Fort Shaw was not the region’s earliest mission site. That designation belongs to St. Peter’s Mission, located on the winding Mission Road to the south of Fort Shaw. An earlier blog discussed St. Peter’s but this special property is worth further discussion, as it is linked in time and purpose to what happened at Fort Shaw.
The property has limited public accessibility as an active ranch surrounds it and uses some of the remaining historic buildings. But since my first visit in 1984, a small metal interpretive marker has been installed, which emphasizes its founding date of 1865-1866 by Catholic missionaries, many
whom are buried on a hill, along with some of their Blackfeet converts, overlooking the mission. The Jesuits established this outpost a year or so before the military post at Fort Shaw. In 1884 they too established a girls school for Blackfeet children at the site.
Often we forget these connections between religious missionaries and the nation-building process of government. Within a few hundred yards of Fort Shaw school, for instance, is the old road connecting the school to the historic St. Ann’s Catholic Church (seen above is the historic church building; the congregation has built a modern church in recent years).
And we further forget, or choose to ignore, how the messy present lies side by side with these older, seemingly sacred places. Along the Mission Road and the Simms Road are nuclear missile bases, some active, some inactive, that are administered by the Malmstrom Air Force Base in Great Falls. Much like Fort Shaw from 100 years earlier, military commanders in the 1960s saw Cascade County as part of the edge of America’s national defense, the ideal location for nuclear bases that could protect, or retaliate, in case of a nuclear strike from the nation’s enemies.
The Sun River Valley was transformed by homesteaders and irrigation during the great boom of the early 20th century; it shares that story of course with many towns in the Great Falls heritage area. Montana Highway 21 (shown above) connects with Montana Highway 200 to provide great opportunities to explore that landscape. The Sun River project of the U.S. Bureau of Reclamation especially left its mark.
While the old roadside stores at Fort Shaw, the project’s headquarters, suggested that the homesteader landscape was everyday vernacular, not designed to last, other properties, such as the wonderful Simms school complex, tells us that some built to last. At Simms, reclamation engineers designed what they considered to be a model townsite plan, with the school at the center, and broad avenues radiating out from the school. Simms no doubt never reached the population that the planners envisioned, but here too in an unlikely place is the hand of the federal government, re-orienting the landscape in ways that can be seen, if you know where to look.

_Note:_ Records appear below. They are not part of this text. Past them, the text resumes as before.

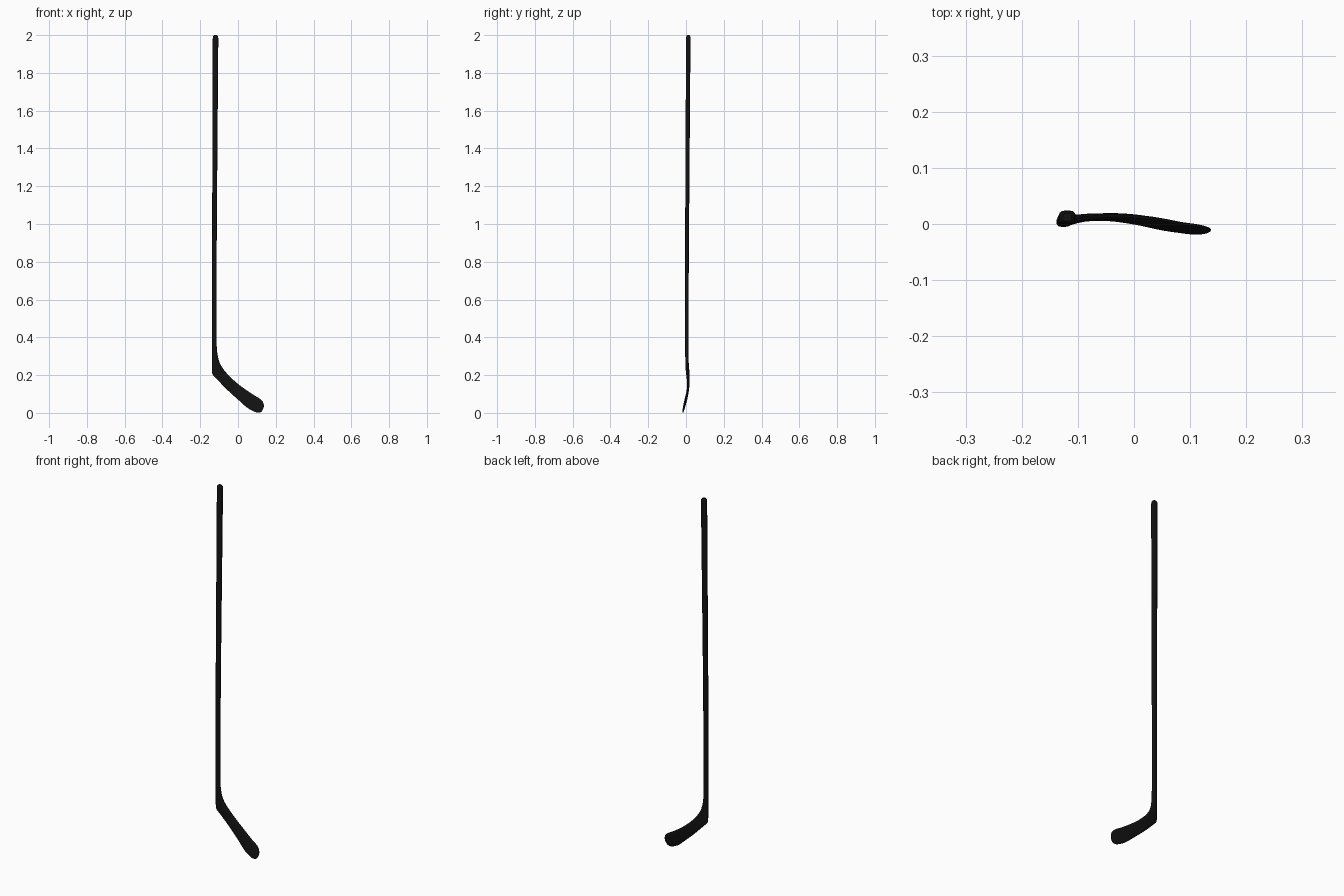
import bpy, bmesh, math
from mathutils import Vector as V

if "Cube" in bpy.data.objects:
    bpy.data.objects.remove(bpy.data.objects["Cube"])

mat = bpy.data.materials.new("black")
mat.diffuse_color = (0.006, 0.006, 0.006, 1)
mat.use_nodes = True
mat.node_tree.nodes["Principled BSDF"].inputs["Base Color"].default_value = mat.diffuse_color

# Sections from butt to toe: heel-side edge, other edge, thickness
stations = [
    # rounded butt
    ((-.127, .012, 2.0), (-.111, .012, 2.0), .014),
    ((-.133, .012, 1.994), (-.105, .012, 1.994), .021),
    ((-.134, .012, 1.98), (-.104, .012, 1.98), .024),
    # slender shaft
    ((-.137, .006, 1.0), (-.112, .006, 1.0), .021),
    ((-.138, .004, .50), (-.114, .004, .50), .018),
    ((-.138, .004, .43), (-.114, .004, .43), .018),
    # heel bend
    ((-.138, .004, .36), (-.113, .004, .37), .018),
    ((-.138, .004, .29), (-.110, .005, .32), .017),
    ((-.138, .004, .235), (-.100, .008, .273), .016),
    ((-.135, .006, .204), (-.083, .011, .240), .015),
    ((-.108, .009, .174), (-.055, .014, .205), .013),
    # curved, twisted blade
    ((-.055, .010, .120), (-.010, .014, .162), .012),
    ((.000, .002, .070), (.040, .009, .124), .011),
    ((.045, -.008, .030), (.085, .001, .094), .010),
    ((.075, -.013, .012), (.115, -.003, .076), .009),
    # rounded toe
    ((.100, -.016, .002), (.131, -.007, .060), .009),
    ((.120, -.016, .004), (.137, -.010, .040), .007),
    ((.129, -.015, .013), (.135, -.012, .026), .004),
]
SMOOTH_FROM, STEPS, SIDES = 5, 4, 16


def spline(p0, p1, p2, p3, t):
    return (p1 * 2 + (p2 - p0) * t + (p0 * 2 - p1 * 5 + p2 * 4 - p3) * t * t
            + (p1 * 3 - p0 - p2 * 3 + p3) * t ** 3) / 2


# Keep the shaft straight, smooth the bend and blade
pts = [(V(a), V(b), w) for a, b, w in stations]
rows = pts[:SMOOTH_FROM]
last = len(pts) - 1
for i in range(SMOOTH_FROM, last):
    q = [pts[min(i + k, last)] for k in (-1, 0, 1, 2)]
    for s in range(STEPS):
        rows.append(tuple(spline(*[r[c] for r in q], s / STEPS) for c in range(3)))
rows.append(pts[-1])


def power(v, e):
    return math.copysign(abs(v) ** e, v)


# Loft rounded rectangular sections
bm = bmesh.new()
loops = []
for i, (a, b, w) in enumerate(rows):
    prev, nxt = rows[max(i - 1, 0)], rows[min(i + 1, len(rows) - 1)]
    tangent = (nxt[0] + nxt[1]) - (prev[0] + prev[1])
    side = (b - a) / 2
    normal = side.cross(tangent).normalized() * w / 2
    loop = []
    for k in range(SIDES):
        ang = 2 * math.pi * (k + .5) / SIDES
        loop.append(bm.verts.new((a + b) / 2 + side * power(math.cos(ang), .65)
                                 + normal * power(math.sin(ang), .65)))
    loops.append(loop)
for l0, l1 in zip(loops, loops[1:]):
    for k in range(SIDES):
        j = (k + 1) % SIDES
        bm.faces.new((l0[k], l0[j], l1[j], l1[k]))
bm.faces.new(loops[0])
bm.faces.new(loops[-1])
bmesh.ops.recalc_face_normals(bm, faces=bm.faces)
mesh = bpy.data.meshes.new("hockey_stick")
bm.to_mesh(mesh)
bm.free()
mesh.materials.append(mat)
stick = bpy.data.objects.new("hockey_stick", mesh)
bpy.context.collection.objects.link(stick)
bpy.context.view_layer.objects.active = stick
stick.select_set(True)
bpy.ops.object.shade_smooth_by_angle(angle=math.radians(40))
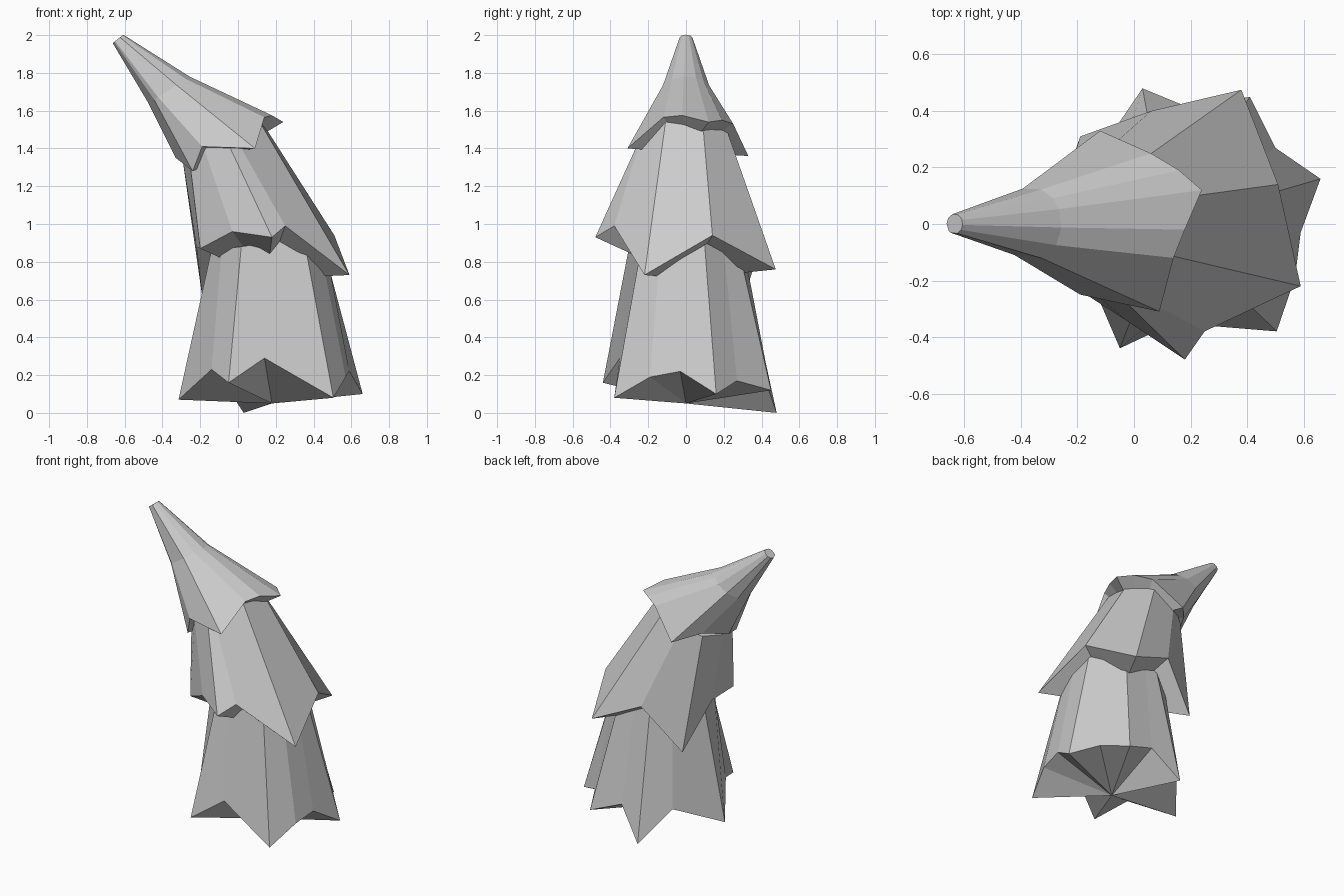
import bpy, bmesh, math

if "Cube" in bpy.data.objects:
    bpy.data.objects.remove(bpy.data.objects["Cube"])


def ring(center, radius, tilt, angles):
    """Circle leaning towards -x by tilt degrees."""
    t = math.radians(tilt)
    cx, cz = center
    return [(cx + radius * math.cos(a) * math.cos(t),
             radius * math.sin(a),
             cz + radius * math.cos(a) * math.sin(t)) for a in angles]


def tier(name, hem, hub, rings):
    """Closed skirt: jagged hem, fan underneath to the hub, leaning rings above."""
    angles = [math.atan2(p[1] - hub[1], p[0] - hub[0]) for p in hem]
    bm = bmesh.new()
    loops = [[bm.verts.new(p) for p in hem]]
    for center, radius, tilt in rings:
        loops.append([bm.verts.new(p) for p in ring(center, radius, tilt, angles)])
    base = bm.verts.new(hub)
    n = len(hem)
    for i in range(n):
        j = (i + 1) % n
        bm.faces.new((base, loops[0][j], loops[0][i]))
        for low, high in zip(loops, loops[1:]):
            bm.faces.new((low[i], low[j], high[j], high[i]))
    bm.faces.new(loops[-1])
    bmesh.ops.recalc_face_normals(bm, faces=bm.faces)
    mesh = bpy.data.meshes.new(name)
    bm.to_mesh(mesh)
    bm.free()
    obj = bpy.data.objects.new(name, mesh)
    bpy.context.collection.objects.link(obj)


# Bottom foliage tier, six tips
tier("lower_foliage",
     [(.66, .16, .10), (.50, .27, .17), (.41, .45, .12), (.20, .41, .20),
      (.03, .48, 0), (-.10, .29, .20), (-.315, .03, .07), (-.14, -.23, .23),
      (-.05, -.44, .16), (.14, -.35, .29), (.505, -.38, .08),
      (.57, -.19, .19), (.59, -.03, .22)],
     (.18, 0, .05), [((.155, .90), .30, 8)])

# Middle foliage tier, five tips
tier("middle_foliage",
     [(.51, .14, .94), (.38, .475, .76), (.06, .40, .90), (-.19, .31, .62),
      (-.22, .03, .88), (-.20, -.23, .87), (-.03, -.34, .96),
      (.18, -.48, .93), (.25, -.38, .99), (.59, -.22, .73)],
     (.15, 0, .71), [((-.08, 1.45), .24, 27)])

# Top foliage tier, four tips, running up to a blunt leaning point
tier("upper_foliage",
     [(.24, .12, 1.54), (.16, .19, 1.55), (.06, .25, 1.53), (-.12, .33, 1.36),
      (-.25, .18, 1.40), (-.33, .01, 1.35), (-.24, -.20, 1.28),
      (-.19, -.25, 1.41), (.09, -.31, 1.40), (.14, -.12, 1.565),
      (.18, -.02, 1.575)],
     (-.03, 0, 1.38), [((-.365, 1.71), .13, 33), ((-.635, 1.98), .036, 38)])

Another property of note to my SHPO colleagues in 1984 was the J.C. Adams Stone Barn, which had received a grant for “brick and mortar” work as part of President Reagan’s efforts to jump start the economy in 1982-1983. This magnificent structure predated the federal agricultural programs, dating to the mid-1880s. It rather spoke to the promise of stock-raising and freighting–Adams did both–as the region began to develop in the last years of the Montana territorial period.
The barn is part of a still active ranch and is on private property. But the stone masonry can be viewed and appreciated from Montana Hwy 200.
When one considers a Great Falls heritage area, the Missouri River of course will take center stage; as the next postings will show, it should be at the center of the story. But what happened along the Sun River, and what remains today, adds immeasurably to the national story and the overall significance of the region.